Neither chipset offered both features, ultimately forcing users to assess their priorities. However this hasn't been a major deal for the average system builder because someone who wants to overclock heavily probably has a discrete graphics card, while someone who's using Sandy Bridge's integrated graphics chip likely wouldn't want to be bothered with overclocking -- note the word "likely."

There exists a third, smaller group of individuals who want squeeze extra performance out of their processor and memory, but don't require the graphical muscle of a full-blown video card. To fill that void, Intel has released the Z68 chipset, which is somewhat of a hybrid of the P67 and H67: it allows you to overclock while simultaneously using the baked-in graphics engine. But there's more to it...

Along with combining the functionality of its previous chipsets, Intel has infused the Z68 with some impressive new features that should make it more appealing to a broader demographic. By cramming more features into the Z68, the company has effectively created a new enthusiast-grade chipset, while the P67 has been demoted to somewhat of a mid-range offering.

Intel's Smart Response Technology (SRT) is one of the more noteworthy additions as it boosts system performance by using a small solid state drive for caching purposes. SRT is to an extent similar to what the Seagate Momentus XT hybrid hard drives offer, except it's considerably more flexible. This is an attractive feature among hardware buffs, as full-fledged SSDs are still too expensive for widespread adoption. We'll be fully testing this capability on this review.

Intel is also shipping the Z68 with LucidLogix Virtu GPU virtualization software, which offers power savings by allowing your system to toggle between a discrete video card or Sandy Bridge's built-in graphics engine for a specific task -- think of Nvidia's Optimus technology on the desktop.

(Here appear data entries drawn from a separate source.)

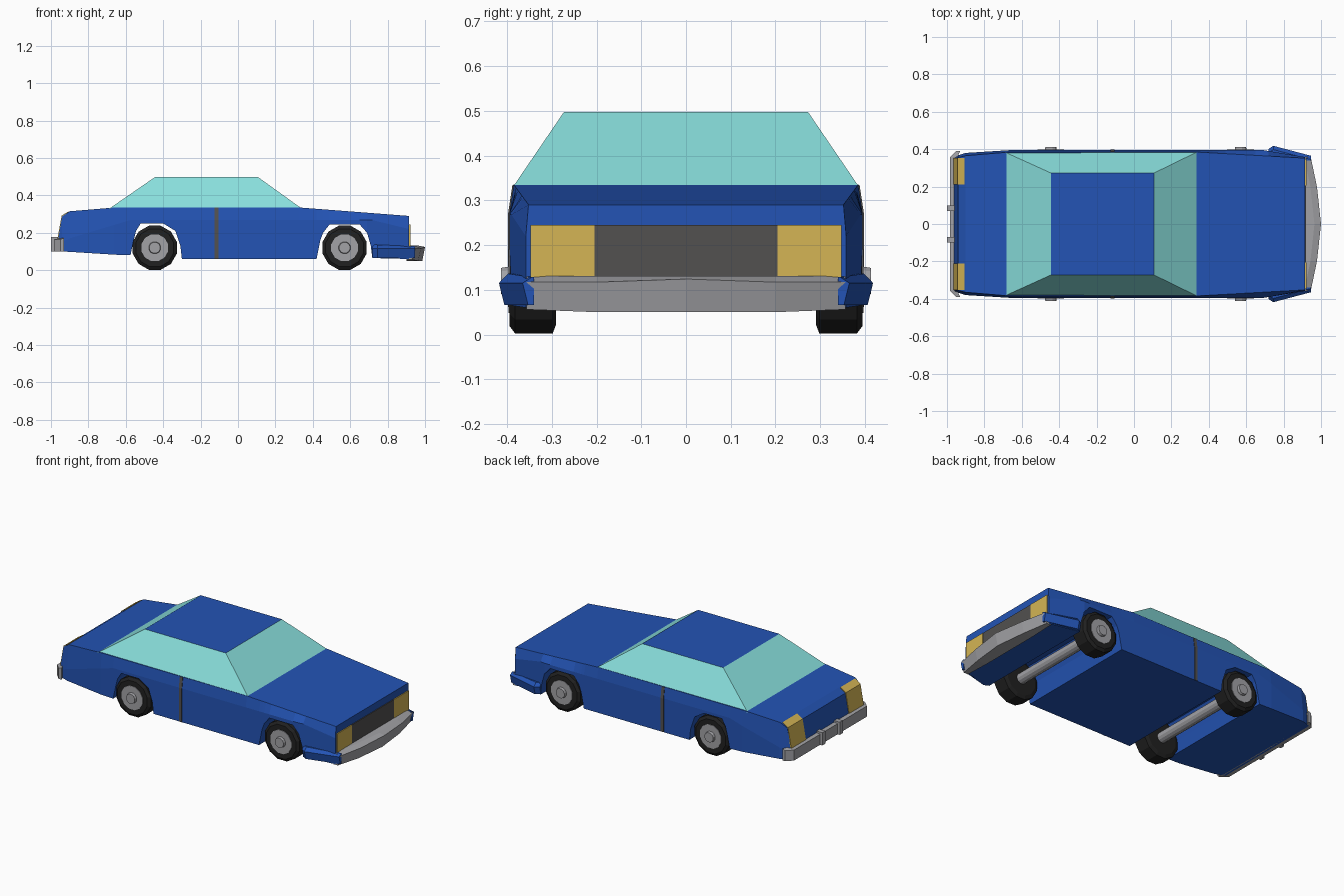
import bpy, bmesh, math

if "Cube" in bpy.data.objects:
    bpy.data.objects.remove(bpy.data.objects["Cube"])


def material(name, rgb):
    m = bpy.data.materials.new(name)
    m.diffuse_color = (*rgb, 1)
    m.use_nodes = True
    m.node_tree.nodes["Principled BSDF"].inputs["Base Color"].default_value = m.diffuse_color
    return m


BLUE = material("blue paint", (0.017, 0.088, 0.46))
GLASS = material("aqua glass", (0.25, 0.74, 0.72))
AMBER = material("amber lamp", (0.66, 0.46, 0.09))
DARK = material("grille grey", (0.085, 0.082, 0.08))
CHROME = material("chrome grey", (0.36, 0.36, 0.38))
TYRE = material("tyre black", (0.015, 0.015, 0.015))


def loft(name, rings, mat):
    """Skin a closed, capped solid through rings of equal point count."""
    bm = bmesh.new()
    vs = [[bm.verts.new(p) for p in r] for r in rings]
    n = len(rings[0])
    for a, b in zip(vs, vs[1:]):
        for i in range(n):
            j = (i + 1) % n
            bm.faces.new((a[i], a[j], b[j], b[i]))
    bm.faces.new(vs[0])
    bm.faces.new(vs[-1])
    bmesh.ops.recalc_face_normals(bm, faces=bm.faces)
    me = bpy.data.meshes.new(name)
    bm.to_mesh(me)
    bm.free()
    me.materials.append(mat)
    ob = bpy.data.objects.new(name, me)
    bpy.context.collection.objects.link(ob)
    return ob


def prism(name, profile, y0, y1, mat):
    """Extrude an x-z outline along y."""
    return loft(name, [[(x, y, z) for x, z in profile] for y in (y0, y1)], mat)


def box(name, x0, x1, y0, y1, z0, z1, mat):
    return prism(name, [(x0, z0), (x1, z0), (x1, z1), (x0, z1)], y0, y1, mat)


def turned(name, cx, cz, sections, mat, sides=12):
    """Round part about a y axis, from (y, radius) pairs."""
    angles = [(i + 0.5) * 2 * math.pi / sides for i in range(sides)]
    return loft(name, [[(cx + r * math.cos(a), y, cz + r * math.sin(a)) for a in angles]
                       for y, r in sections], mat)


def interp(knots, x):
    for (x0, v0), (x1, v1) in zip(knots, knots[1:]):
        if x <= x1:
            return v0 + (v1 - v0) * (x - x0) / (x1 - x0)
    return knots[-1][1]


# Body: cross-sections along x, the underside line includes both wheel arches
underside = [(-.962, .10), (-.94, .10), (-.90, .098), (-.66, .083), (-.575, .08),
             (-.56, .15), (-.545, .21), (-.52, .25), (-.40, .25), (-.335, .21),
             (-.308, .13), (-.30, .06), (.33, .06), (.42, .06), (.44, .16),
             (.455, .20), (.49, .245), (.65, .245), (.69, .20), (.71, .13),
             (.718, .065), (.915, .06)]
top_z = [(-.962, .17), (-.94, .288), (-.90, .315), (-.66, .335), (.33, .335), (.915, .29)]
mid_z = [(-.962, .14), (-.90, .17), (-.575, .268), (.72, .268), (.915, .22)]
mid_w = [(-.962, .36), (-.90, .38), (-.66, .395), (.69, .395), (.915, .358)]
top_w = [(-.962, .35), (-.90, .365), (-.66, .385), (.33, .385), (.915, .352)]
rings = []
for x, zb in underside:
    wm, wt = interp(mid_w, x), interp(top_w, x)
    zm, zt = interp(mid_z, x), interp(top_z, x)
    rings.append([(x, -wm, zb), (x, -wm, zm), (x, -wt, zt),
                  (x, wt, zt), (x, wm, zm), (x, wm, zb)])
loft("body", rings, BLUE)

# Cabin: glass all round with a painted roof
cabin = loft("cabin", [
    [(-.69, -.384, .328), (.335, -.384, .334), (.335, .384, .334), (-.69, .384, .328)],
    [(-.445, -.273, .497), (.108, -.273, .497), (.108, .273, .497), (-.445, .273, .497)]], GLASS)
cabin.data.materials.append(BLUE)
for f in cabin.data.polygons:
    if f.normal.z > 0.95:
        f.material_index = 1

# Front grille
box("grille", .905, .920, -.205, .205, .12, .245, DARK)

# Front bumper: shallow V in plan
section = []
for y, xf, zb in [(-.357, .945, .056), (-.2, .978, .05), (0, 1.0, .05),
                  (.2, .978, .05), (.357, .945, .056)]:
    zt = .124 if y == 0 else .117
    section.append([(.90, y, zb), (xf - .015, y, zb), (xf, y, zt), (xf - .035, y, .131), (.90, y, .131)])
loft("front_bumper", section, CHROME)

# Rear bumper: wraps round the corners
section = []
for y, xo, xi in [(-.39, -.95, -.93), (-.355, -.985, -.945), (.355, -.985, -.945), (.39, -.95, -.93)]:
    section.append([(xi, y, .10), (xo, y, .10), (xo, y, .165), (xi, y, .172)])
loft("rear_bumper", section, CHROME)

for s, side in ((-1, "right"), (1, "left")):
    # Lamps
    prism(f"{side}_headlamp", [(.905, .12), (.921, .12), (.921, .245), (.905, .245)],
          s * .205, s * .348, AMBER)
    prism(f"{side}_tail_lamp", [(-.906, .315), (-.943, .291), (-.966, .165), (-.96, .165),
                                (-.937, .286), (-.905, .309)], s * .21, s * .353, AMBER)
    # Bumper guard
    box(f"{side}_bumper_guard", -1.0, -.96, s * .07, s * .10, .10, .178, CHROME)
    # Painted bumper wing ahead of the front wheel
    loft(f"{side}_front_wing", [
        [(x, s * .34, .066), (x, s * (yo - .012), .066), (x, s * yo, .115), (x, s * (yo - .02), zt),
         (x, s * .34, zt)]
        for x, yo, zt in [(.718, .400, .137), (.745, .418, .136), (.945, .365, .128)]], BLUE)
    # Door seam plate
    loft(f"{side}_door_seam", [
        [(-.125, s * (y - .006), z), (-.105, s * (y - .006), z), (-.105, s * y, z), (-.125, s * y, z)]
        for y, z in [(.398, .061), (.398, .268), (.388, .334)]], DARK)

# Wheels and axles
for cx, end in ((-.445, "rear"), (.57, "front")):
    for s, side in ((-1, "right"), (1, "left")):
        def sec(pairs):
            return [(s * y, r) for y, r in pairs]
        turned(f"{end}_{side}_tyre", cx, .12,
               sec([(.29, .10), (.298, .122), (.382, .122), (.394, .105), (.394, .07)]), TYRE)
        turned(f"{end}_{side}_rim", cx, .12, sec([(.38, .074), (.397, .074)]), CHROME)
        turned(f"{end}_{side}_hub", cx, .12, sec([(.39, .034), (.413, .03)]), CHROME)
    turned(f"{end}_axle", cx, .12, [(-.30, .032), (.30, .032)], CHROME)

Needless to say, we're eager to examine both features courtesy of Asrock's latest Z68 Extreme4 motherboard, so let's get this show on the road.